*** Opening of Source records ***
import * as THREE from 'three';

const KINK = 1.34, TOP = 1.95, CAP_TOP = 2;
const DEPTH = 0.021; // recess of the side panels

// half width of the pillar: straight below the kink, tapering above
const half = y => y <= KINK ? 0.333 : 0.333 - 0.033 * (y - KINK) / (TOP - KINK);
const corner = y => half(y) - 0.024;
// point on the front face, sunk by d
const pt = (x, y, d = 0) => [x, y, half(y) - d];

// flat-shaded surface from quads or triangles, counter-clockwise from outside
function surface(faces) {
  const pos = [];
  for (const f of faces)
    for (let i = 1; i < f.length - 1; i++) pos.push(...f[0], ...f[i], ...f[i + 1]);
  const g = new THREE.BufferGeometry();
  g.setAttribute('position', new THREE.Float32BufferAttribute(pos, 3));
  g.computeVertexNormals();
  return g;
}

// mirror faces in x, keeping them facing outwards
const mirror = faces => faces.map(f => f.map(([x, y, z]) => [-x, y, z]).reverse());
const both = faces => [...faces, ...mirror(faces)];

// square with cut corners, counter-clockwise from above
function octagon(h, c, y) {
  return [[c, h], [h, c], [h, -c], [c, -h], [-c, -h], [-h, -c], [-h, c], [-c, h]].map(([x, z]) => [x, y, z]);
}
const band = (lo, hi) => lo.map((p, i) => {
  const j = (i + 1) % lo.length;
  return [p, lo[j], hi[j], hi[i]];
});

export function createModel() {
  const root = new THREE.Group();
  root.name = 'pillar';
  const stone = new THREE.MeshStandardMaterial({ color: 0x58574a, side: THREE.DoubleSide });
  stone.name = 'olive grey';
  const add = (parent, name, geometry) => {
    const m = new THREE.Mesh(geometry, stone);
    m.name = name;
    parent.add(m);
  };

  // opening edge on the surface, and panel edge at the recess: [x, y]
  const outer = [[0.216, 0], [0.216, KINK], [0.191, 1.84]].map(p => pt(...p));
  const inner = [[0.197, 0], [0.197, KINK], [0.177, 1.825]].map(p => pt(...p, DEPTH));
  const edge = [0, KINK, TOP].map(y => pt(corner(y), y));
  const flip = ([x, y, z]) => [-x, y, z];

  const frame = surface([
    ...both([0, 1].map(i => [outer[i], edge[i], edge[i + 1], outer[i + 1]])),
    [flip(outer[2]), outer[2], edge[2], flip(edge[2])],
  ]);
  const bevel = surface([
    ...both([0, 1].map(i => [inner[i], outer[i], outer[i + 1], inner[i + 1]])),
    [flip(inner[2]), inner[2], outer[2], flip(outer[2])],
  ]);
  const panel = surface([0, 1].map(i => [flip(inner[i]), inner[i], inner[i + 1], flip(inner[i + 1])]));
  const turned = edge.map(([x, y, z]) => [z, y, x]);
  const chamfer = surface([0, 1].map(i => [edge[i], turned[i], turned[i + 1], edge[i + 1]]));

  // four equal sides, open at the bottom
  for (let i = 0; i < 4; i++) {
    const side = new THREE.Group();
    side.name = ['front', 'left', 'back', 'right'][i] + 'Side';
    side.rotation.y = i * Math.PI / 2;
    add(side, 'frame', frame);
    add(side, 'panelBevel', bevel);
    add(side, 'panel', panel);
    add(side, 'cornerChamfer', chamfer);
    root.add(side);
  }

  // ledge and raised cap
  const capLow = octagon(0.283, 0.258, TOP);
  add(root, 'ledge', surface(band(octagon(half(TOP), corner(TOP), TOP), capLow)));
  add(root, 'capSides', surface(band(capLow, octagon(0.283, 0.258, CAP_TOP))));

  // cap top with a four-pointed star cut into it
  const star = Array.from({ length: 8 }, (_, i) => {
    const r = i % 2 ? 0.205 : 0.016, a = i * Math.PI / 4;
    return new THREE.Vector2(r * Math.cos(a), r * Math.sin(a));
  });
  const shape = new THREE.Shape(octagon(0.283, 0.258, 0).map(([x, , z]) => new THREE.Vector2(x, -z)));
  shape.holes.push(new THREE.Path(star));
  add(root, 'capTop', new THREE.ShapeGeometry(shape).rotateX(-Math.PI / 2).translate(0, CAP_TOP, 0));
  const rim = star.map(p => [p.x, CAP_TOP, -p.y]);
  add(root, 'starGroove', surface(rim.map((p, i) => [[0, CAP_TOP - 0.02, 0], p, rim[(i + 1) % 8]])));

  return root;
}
*** Close of Source records ***
Which lines run from the one with "add(root, 'starGroove', surface(rim.map((p, i)" through the end of the listing above? Restate them word for word, with nothing else.

_Answer below:_
  add(root, 'starGroove', surface(rim.map((p, i) => [[0, CAP_TOP - 0.02, 0], p, rim[(i + 1) % 8]])));

  return root;
}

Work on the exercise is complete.